The Indian Angel Network said on Thursday it has marked the final close of its maiden fund, IAN Fund, at Rs 375 crore ($53 million), surpassing the target corpus by Rs 25 crore.
The target was exceeded due to strong interest from investors across the country and overseas, IAN said in a statement.
VCCircle reported in April that the IAN Fund had already raised the targeted corpus of Rs 350 crore and it was looking to make the final close soon. The fund had the window to raise another Rs 100 crore.
The IAN Fund announced its first close at Rs 175 crore (around $27 million) in April 2017.
Institutional Limited Partners (LPs) in the fund include SIDBI’s Fund of Funds for Startups, IIFL, Wadhwani Foundation, Yes Bank, Max Group, Gray Matters Capital and Hyundai. Individual LPs include Infosys co-founder Kris Gopalakrishnan, Hero Group's Sunil Munjal, former Google India head Rajan Anandan and Inventus Capital's Kanwal Rekhi.
The fund, which is largely sector-agnostic, focuses on healthcare and medical devices, software as a service, marketplaces, fintech, big data, artificial intelligence and hardware. It invests between Rs 25 lakh and Rs 50 crore in a startup.
The investments from the fund include air pollution control firm Chakr, waterless solar panel cleaning startup Nocca Robotics, cataloguing startup Flatpebble, local discovery and e-commerce platform Little Black Book and data analytics firm Clootrack.

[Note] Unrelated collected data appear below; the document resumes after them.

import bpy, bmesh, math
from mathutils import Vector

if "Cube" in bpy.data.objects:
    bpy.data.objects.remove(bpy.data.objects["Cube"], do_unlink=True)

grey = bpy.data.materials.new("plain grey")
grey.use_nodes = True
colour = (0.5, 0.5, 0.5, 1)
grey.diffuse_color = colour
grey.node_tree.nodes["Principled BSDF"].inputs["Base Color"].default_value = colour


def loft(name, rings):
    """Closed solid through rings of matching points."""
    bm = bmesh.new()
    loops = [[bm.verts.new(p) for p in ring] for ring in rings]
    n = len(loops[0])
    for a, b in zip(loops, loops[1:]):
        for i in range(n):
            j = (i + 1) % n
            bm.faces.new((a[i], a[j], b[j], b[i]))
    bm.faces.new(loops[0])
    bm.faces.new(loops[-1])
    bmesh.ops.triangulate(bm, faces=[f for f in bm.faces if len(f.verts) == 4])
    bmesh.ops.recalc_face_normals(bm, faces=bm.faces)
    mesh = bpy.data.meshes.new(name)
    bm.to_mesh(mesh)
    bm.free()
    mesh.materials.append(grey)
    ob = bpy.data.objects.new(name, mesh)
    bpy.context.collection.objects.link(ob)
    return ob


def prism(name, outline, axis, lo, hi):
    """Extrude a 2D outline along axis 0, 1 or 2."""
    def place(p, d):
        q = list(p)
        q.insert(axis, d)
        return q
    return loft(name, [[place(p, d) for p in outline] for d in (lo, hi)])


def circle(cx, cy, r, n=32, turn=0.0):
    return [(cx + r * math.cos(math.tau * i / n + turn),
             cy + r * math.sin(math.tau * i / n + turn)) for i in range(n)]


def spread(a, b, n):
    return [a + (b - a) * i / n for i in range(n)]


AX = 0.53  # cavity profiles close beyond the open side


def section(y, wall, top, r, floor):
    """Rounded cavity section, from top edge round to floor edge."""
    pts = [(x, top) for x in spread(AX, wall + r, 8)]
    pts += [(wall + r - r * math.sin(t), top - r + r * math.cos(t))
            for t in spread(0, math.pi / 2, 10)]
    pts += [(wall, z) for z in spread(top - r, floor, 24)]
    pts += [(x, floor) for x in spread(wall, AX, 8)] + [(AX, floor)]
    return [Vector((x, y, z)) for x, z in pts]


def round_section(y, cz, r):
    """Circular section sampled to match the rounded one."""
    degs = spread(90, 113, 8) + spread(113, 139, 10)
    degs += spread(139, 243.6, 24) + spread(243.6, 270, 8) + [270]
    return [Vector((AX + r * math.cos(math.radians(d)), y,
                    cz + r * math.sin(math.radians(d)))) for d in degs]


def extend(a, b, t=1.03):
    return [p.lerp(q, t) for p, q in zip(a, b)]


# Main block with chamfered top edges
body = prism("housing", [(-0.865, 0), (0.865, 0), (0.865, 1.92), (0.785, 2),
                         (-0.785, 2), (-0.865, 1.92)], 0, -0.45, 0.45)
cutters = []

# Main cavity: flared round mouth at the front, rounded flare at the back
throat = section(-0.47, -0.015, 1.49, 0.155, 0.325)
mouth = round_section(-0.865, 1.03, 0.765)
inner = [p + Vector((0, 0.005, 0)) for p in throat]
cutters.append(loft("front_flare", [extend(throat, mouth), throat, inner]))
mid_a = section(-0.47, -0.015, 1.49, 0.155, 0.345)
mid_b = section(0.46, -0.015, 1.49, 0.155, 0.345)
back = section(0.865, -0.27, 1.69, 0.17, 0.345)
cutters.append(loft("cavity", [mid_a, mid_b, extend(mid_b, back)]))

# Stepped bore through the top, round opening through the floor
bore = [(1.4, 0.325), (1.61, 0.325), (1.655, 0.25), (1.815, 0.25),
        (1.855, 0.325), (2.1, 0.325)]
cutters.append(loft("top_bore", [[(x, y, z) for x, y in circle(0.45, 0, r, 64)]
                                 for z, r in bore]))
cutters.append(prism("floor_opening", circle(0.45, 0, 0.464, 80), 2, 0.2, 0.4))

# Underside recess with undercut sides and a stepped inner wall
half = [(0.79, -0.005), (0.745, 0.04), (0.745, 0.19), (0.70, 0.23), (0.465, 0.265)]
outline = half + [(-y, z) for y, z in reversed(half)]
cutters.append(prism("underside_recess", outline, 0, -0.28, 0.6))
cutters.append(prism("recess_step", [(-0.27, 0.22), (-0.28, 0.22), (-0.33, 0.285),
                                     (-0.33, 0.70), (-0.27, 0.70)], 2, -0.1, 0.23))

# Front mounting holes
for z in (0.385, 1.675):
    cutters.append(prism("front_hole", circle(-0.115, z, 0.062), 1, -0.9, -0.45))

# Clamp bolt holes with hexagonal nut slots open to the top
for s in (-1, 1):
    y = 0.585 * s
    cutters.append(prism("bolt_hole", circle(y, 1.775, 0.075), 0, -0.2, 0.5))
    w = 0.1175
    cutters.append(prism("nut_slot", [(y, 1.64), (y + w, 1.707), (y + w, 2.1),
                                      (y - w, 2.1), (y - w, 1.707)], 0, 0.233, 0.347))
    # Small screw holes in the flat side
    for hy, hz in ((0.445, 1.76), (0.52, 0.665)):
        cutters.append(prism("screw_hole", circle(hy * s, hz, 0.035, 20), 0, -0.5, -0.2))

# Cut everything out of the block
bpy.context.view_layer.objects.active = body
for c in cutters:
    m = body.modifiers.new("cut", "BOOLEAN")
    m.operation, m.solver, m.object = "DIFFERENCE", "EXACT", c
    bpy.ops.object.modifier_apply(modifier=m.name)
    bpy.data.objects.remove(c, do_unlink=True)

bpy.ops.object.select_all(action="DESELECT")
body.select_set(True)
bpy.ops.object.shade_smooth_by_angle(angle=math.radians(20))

Last year, the fund invested in waterless personal hygiene startup Clensta, fin-tech startup Propelld and farm-to-fork marketplace FarmersFZ.
The Indian Angel Network, which was founded in 2006, has been one of the prominent investors in India's startup ecosystem. It has over 120 portfolio companies across seven countries.
The IAN has struck some key exits including from cloud data backup firm Druva and a recent partial exit from omnichannel women’s fashion brand FabAlley. It has reportedly recorded an overall internal rate of return (IRR) of 32%.
The successful fund close of a seed and early stage fund is good news for startups in India as deal volume has fallen from the highs of the boom year of 2015 even as a bunch of domestic early-stage VC firms have emerged in the market. Still, investors argue that 2015 was a one-off year and they have become more selective in their investments now.
Earlier this year, Sequoia Capital India also marked the final close of its maiden seed fund, giving a fresh impetus to the venture capital firm's sharpened focus on discovering startups at the idea stage.
Domestic early-stage VC firms which are on the road to close their new funds include Blume Ventures, Endiya Partners and India Quotient.